[Start of section]
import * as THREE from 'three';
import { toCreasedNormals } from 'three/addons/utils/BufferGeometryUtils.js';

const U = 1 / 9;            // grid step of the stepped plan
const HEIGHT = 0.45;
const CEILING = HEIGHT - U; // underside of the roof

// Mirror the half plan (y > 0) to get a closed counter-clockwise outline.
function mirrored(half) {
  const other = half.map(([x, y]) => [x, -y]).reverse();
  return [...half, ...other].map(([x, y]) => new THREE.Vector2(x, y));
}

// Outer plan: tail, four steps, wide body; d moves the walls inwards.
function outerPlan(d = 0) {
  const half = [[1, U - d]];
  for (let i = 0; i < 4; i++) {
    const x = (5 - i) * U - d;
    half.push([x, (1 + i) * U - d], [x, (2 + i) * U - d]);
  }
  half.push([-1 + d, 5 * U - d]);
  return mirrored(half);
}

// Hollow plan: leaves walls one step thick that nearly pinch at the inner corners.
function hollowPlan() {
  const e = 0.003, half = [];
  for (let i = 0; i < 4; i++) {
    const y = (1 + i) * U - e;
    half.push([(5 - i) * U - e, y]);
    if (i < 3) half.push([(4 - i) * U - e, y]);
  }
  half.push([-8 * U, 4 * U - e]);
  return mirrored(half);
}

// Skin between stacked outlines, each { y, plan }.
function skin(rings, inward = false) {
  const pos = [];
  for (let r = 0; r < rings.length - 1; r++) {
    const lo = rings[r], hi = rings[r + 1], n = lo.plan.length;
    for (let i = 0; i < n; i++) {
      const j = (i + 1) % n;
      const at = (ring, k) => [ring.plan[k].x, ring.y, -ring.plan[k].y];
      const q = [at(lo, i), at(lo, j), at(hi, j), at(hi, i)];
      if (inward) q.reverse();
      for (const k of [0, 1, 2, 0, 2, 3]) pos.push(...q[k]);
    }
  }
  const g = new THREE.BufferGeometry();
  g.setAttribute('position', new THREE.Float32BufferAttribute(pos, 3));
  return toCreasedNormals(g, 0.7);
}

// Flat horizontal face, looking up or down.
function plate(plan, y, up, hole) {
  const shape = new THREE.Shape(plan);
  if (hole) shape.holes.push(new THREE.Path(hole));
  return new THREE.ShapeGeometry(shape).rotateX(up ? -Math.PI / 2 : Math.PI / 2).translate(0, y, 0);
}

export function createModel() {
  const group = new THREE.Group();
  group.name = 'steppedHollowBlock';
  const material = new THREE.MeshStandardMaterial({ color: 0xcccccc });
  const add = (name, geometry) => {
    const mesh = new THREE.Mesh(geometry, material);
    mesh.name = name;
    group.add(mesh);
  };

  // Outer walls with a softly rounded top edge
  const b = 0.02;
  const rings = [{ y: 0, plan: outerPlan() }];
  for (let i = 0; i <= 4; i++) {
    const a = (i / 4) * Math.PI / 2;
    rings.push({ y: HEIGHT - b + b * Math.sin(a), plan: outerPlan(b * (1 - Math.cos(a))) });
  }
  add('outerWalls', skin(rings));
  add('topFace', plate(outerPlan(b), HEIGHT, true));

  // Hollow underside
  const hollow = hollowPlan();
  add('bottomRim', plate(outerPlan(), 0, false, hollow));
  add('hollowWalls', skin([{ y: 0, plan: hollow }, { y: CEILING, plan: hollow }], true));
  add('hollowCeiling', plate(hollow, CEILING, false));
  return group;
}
[End of section]
[Start of section]
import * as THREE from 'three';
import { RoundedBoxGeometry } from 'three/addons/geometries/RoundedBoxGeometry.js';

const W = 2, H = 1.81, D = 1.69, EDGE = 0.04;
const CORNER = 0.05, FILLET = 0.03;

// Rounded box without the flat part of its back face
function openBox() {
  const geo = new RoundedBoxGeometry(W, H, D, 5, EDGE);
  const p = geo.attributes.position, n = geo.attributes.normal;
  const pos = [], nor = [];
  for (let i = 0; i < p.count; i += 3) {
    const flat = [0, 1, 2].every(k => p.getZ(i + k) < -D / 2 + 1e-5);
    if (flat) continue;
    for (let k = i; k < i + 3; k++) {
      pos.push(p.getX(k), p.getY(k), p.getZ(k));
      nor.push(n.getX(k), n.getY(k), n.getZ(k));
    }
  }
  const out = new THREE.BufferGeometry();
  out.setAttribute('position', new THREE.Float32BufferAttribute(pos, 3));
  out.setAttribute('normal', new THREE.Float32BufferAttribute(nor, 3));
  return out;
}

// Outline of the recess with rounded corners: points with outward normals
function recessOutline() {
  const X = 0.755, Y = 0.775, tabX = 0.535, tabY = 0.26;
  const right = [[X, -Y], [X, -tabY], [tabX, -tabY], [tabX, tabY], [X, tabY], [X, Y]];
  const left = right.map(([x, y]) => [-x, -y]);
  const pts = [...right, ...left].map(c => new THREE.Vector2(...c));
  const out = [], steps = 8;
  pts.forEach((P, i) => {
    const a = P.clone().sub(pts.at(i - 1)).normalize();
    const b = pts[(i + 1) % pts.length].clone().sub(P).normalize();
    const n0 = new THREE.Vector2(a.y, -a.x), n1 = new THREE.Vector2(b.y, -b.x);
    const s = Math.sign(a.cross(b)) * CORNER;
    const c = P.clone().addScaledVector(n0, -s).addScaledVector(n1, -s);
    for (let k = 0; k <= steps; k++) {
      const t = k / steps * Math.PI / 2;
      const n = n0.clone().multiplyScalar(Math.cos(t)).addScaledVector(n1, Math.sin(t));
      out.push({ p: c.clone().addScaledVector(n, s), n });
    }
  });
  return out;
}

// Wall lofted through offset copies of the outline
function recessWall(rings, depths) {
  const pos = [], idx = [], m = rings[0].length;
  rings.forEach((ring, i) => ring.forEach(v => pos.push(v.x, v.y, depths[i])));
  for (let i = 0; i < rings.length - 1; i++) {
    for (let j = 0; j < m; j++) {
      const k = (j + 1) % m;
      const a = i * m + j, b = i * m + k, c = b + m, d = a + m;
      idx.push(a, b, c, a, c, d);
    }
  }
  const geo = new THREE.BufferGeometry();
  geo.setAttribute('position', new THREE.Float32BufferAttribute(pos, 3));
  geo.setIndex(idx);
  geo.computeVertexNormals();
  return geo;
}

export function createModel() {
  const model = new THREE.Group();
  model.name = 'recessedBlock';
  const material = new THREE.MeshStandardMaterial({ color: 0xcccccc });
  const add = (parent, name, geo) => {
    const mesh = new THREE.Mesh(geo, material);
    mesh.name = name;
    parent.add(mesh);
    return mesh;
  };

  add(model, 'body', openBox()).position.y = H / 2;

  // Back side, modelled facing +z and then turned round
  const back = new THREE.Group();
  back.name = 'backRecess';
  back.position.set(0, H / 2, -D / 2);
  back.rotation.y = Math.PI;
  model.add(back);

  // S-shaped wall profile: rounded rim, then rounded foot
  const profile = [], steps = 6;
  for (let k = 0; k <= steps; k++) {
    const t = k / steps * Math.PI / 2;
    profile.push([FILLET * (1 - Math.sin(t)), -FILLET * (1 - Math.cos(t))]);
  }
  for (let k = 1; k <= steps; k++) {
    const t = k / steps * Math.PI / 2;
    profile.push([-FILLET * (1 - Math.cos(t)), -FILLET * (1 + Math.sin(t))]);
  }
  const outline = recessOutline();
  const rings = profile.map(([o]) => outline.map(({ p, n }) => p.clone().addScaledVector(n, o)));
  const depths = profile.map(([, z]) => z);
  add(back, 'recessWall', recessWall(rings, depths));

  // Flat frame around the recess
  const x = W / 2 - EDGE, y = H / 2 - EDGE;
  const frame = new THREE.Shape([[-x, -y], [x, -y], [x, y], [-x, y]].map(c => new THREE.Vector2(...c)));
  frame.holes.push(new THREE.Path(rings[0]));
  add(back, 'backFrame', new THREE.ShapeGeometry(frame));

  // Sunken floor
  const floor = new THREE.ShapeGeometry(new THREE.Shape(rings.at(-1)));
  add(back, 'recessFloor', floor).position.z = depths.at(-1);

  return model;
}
[End of section]
Work to complete
Look through the data above and return exactly the lines from the one that contains "if (flat) continue;" to the one that contains "rings.forEach((ring, i) =>", inclusive, with nothing else.

Answer space
    if (flat) continue;
    for (let k = i; k < i + 3; k++) {
      pos.push(p.getX(k), p.getY(k), p.getZ(k));
      nor.push(n.getX(k), n.getY(k), n.getZ(k));
    }
  }
  const out = new THREE.BufferGeometry();
  out.setAttribute('position', new THREE.Float32BufferAttribute(pos, 3));
  out.setAttribute('normal', new THREE.Float32BufferAttribute(nor, 3));
  return out;
}

// Outline of the recess with rounded corners: points with outward normals
function recessOutline() {
  const X = 0.755, Y = 0.775, tabX = 0.535, tabY = 0.26;
  const right = [[X, -Y], [X, -tabY], [tabX, -tabY], [tabX, tabY], [X, tabY], [X, Y]];
  const left = right.map(([x, y]) => [-x, -y]);
  const pts = [...right, ...left].map(c => new THREE.Vector2(...c));
  const out = [], steps = 8;
  pts.forEach((P, i) => {
    const a = P.clone().sub(pts.at(i - 1)).normalize();
    const b = pts[(i + 1) % pts.length].clone().sub(P).normalize();
    const n0 = new THREE.Vector2(a.y, -a.x), n1 = new THREE.Vector2(b.y, -b.x);
    const s = Math.sign(a.cross(b)) * CORNER;
    const c = P.clone().addScaledVector(n0, -s).addScaledVector(n1, -s);
    for (let k = 0; k <= steps; k++) {
      const t = k / steps * Math.PI / 2;
      const n = n0.clone().multiplyScalar(Math.cos(t)).addScaledVector(n1, Math.sin(t));
      out.push({ p: c.clone().addScaledVector(n, s), n });
    }
  });
  return out;
}

// Wall lofted through offset copies of the outline
function recessWall(rings, depths) {
  const pos = [], idx = [], m = rings[0].length;
  rings.forEach((ring, i) => ring.forEach(v => pos.push(v.x, v.y, depths[i])));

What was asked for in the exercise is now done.